Source texts of formatted documents
________
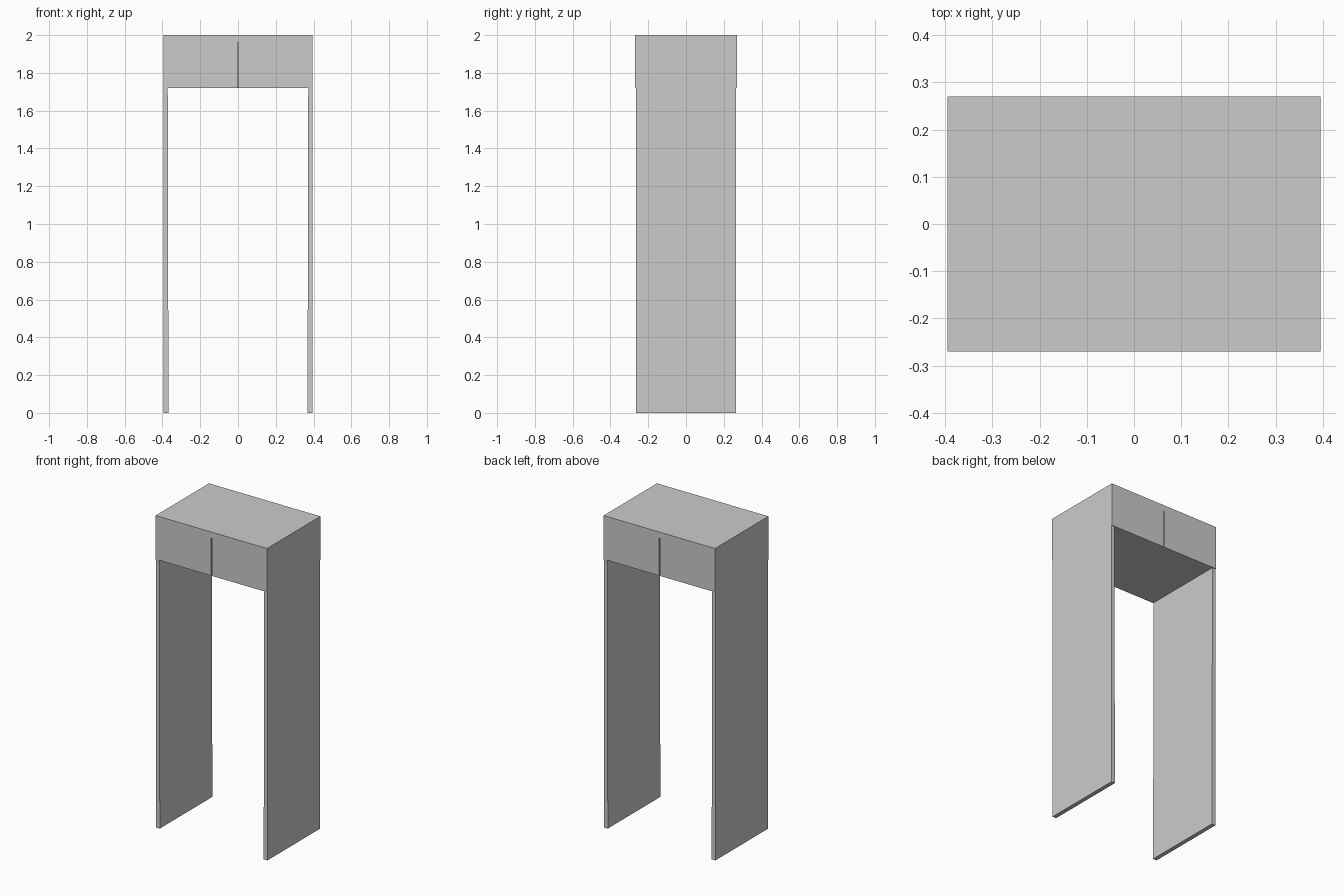
import bpy, bmesh

if "Cube" in bpy.data.objects:
    bpy.data.objects.remove(bpy.data.objects["Cube"])

grey = bpy.data.materials.new("light grey")
grey.diffuse_color = (0.6, 0.6, 0.6, 1)
grey.use_nodes = True
grey.node_tree.nodes["Principled BSDF"].inputs["Base Color"].default_value = grey.diffuse_color


def box(name, x, y, z):
    """Axis-aligned box from (min, max) ranges."""
    bm = bmesh.new()
    bmesh.ops.create_cube(bm, size=1)
    for v in bm.verts:
        v.co = [r[0] if c < 0 else r[1] for c, r in zip(v.co, (x, y, z))]
    me = bpy.data.meshes.new(name)
    bm.to_mesh(me)
    bm.free()
    me.materials.append(grey)
    ob = bpy.data.objects.new(name, me)
    bpy.context.collection.objects.link(ob)
    return ob


# Overhead cabinet
cabinet = box("overhead_cabinet", (-0.395, 0.395), (-0.27, 0.27), (1.72, 2.0))

# Narrow door seam in the front and back
for name, s in (("front_seam_cutter", -1), ("back_seam_cutter", 1)):
    cutter = box(name, (-0.003, 0.003), sorted((s * 0.26, s * 0.3)), (1.7, 1.96))
    cutter.hide_render = True
    cutter.hide_viewport = False
    cutter.display_type = 'WIRE'
    mod = cabinet.modifiers.new(name, 'BOOLEAN')
    mod.operation = 'DIFFERENCE'
    mod.solver = 'EXACT'
    mod.object = cutter
    bpy.context.view_layer.objects.active = cabinet
    bpy.ops.object.modifier_apply(modifier=mod.name)
    bpy.data.objects.remove(cutter)

# Side panels, slightly thicker towards the floor
for name, s in (("left_side_panel", -1), ("right_side_panel", 1)):
    panel = box(name, sorted((s * 0.372, s * 0.395)), (-0.266, 0.266), (0, 1.72))
    for v in panel.data.vertices:
        if v.co.z < 0.5 and abs(v.co.x) < 0.38:
            v.co.x = s * 0.368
________
[Assignment]: Reproduce the data verbatim. Do not carry any picture into the copy.

[Exercise response]:
import bpy, bmesh

if "Cube" in bpy.data.objects:
    bpy.data.objects.remove(bpy.data.objects["Cube"])

grey = bpy.data.materials.new("light grey")
grey.diffuse_color = (0.6, 0.6, 0.6, 1)
grey.use_nodes = True
grey.node_tree.nodes["Principled BSDF"].inputs["Base Color"].default_value = grey.diffuse_color


def box(name, x, y, z):
    """Axis-aligned box from (min, max) ranges."""
    bm = bmesh.new()
    bmesh.ops.create_cube(bm, size=1)
    for v in bm.verts:
        v.co = [r[0] if c < 0 else r[1] for c, r in zip(v.co, (x, y, z))]
    me = bpy.data.meshes.new(name)
    bm.to_mesh(me)
    bm.free()
    me.materials.append(grey)
    ob = bpy.data.objects.new(name, me)
    bpy.context.collection.objects.link(ob)
    return ob


# Overhead cabinet
cabinet = box("overhead_cabinet", (-0.395, 0.395), (-0.27, 0.27), (1.72, 2.0))

# Narrow door seam in the front and back
for name, s in (("front_seam_cutter", -1), ("back_seam_cutter", 1)):
    cutter = box(name, (-0.003, 0.003), sorted((s * 0.26, s * 0.3)), (1.7, 1.96))
    cutter.hide_render = True
    cutter.hide_viewport = False
    cutter.display_type = 'WIRE'
    mod = cabinet.modifiers.new(name, 'BOOLEAN')
    mod.operation = 'DIFFERENCE'
    mod.solver = 'EXACT'
    mod.object = cutter
    bpy.context.view_layer.objects.active = cabinet
    bpy.ops.object.modifier_apply(modifier=mod.name)
    bpy.data.objects.remove(cutter)

# Side panels, slightly thicker towards the floor
for name, s in (("left_side_panel", -1), ("right_side_panel", 1)):
    panel = box(name, sorted((s * 0.372, s * 0.395)), (-0.266, 0.266), (0, 1.72))
    for v in panel.data.vertices:
        if v.co.z < 0.5 and abs(v.co.x) < 0.38:
            v.co.x = s * 0.368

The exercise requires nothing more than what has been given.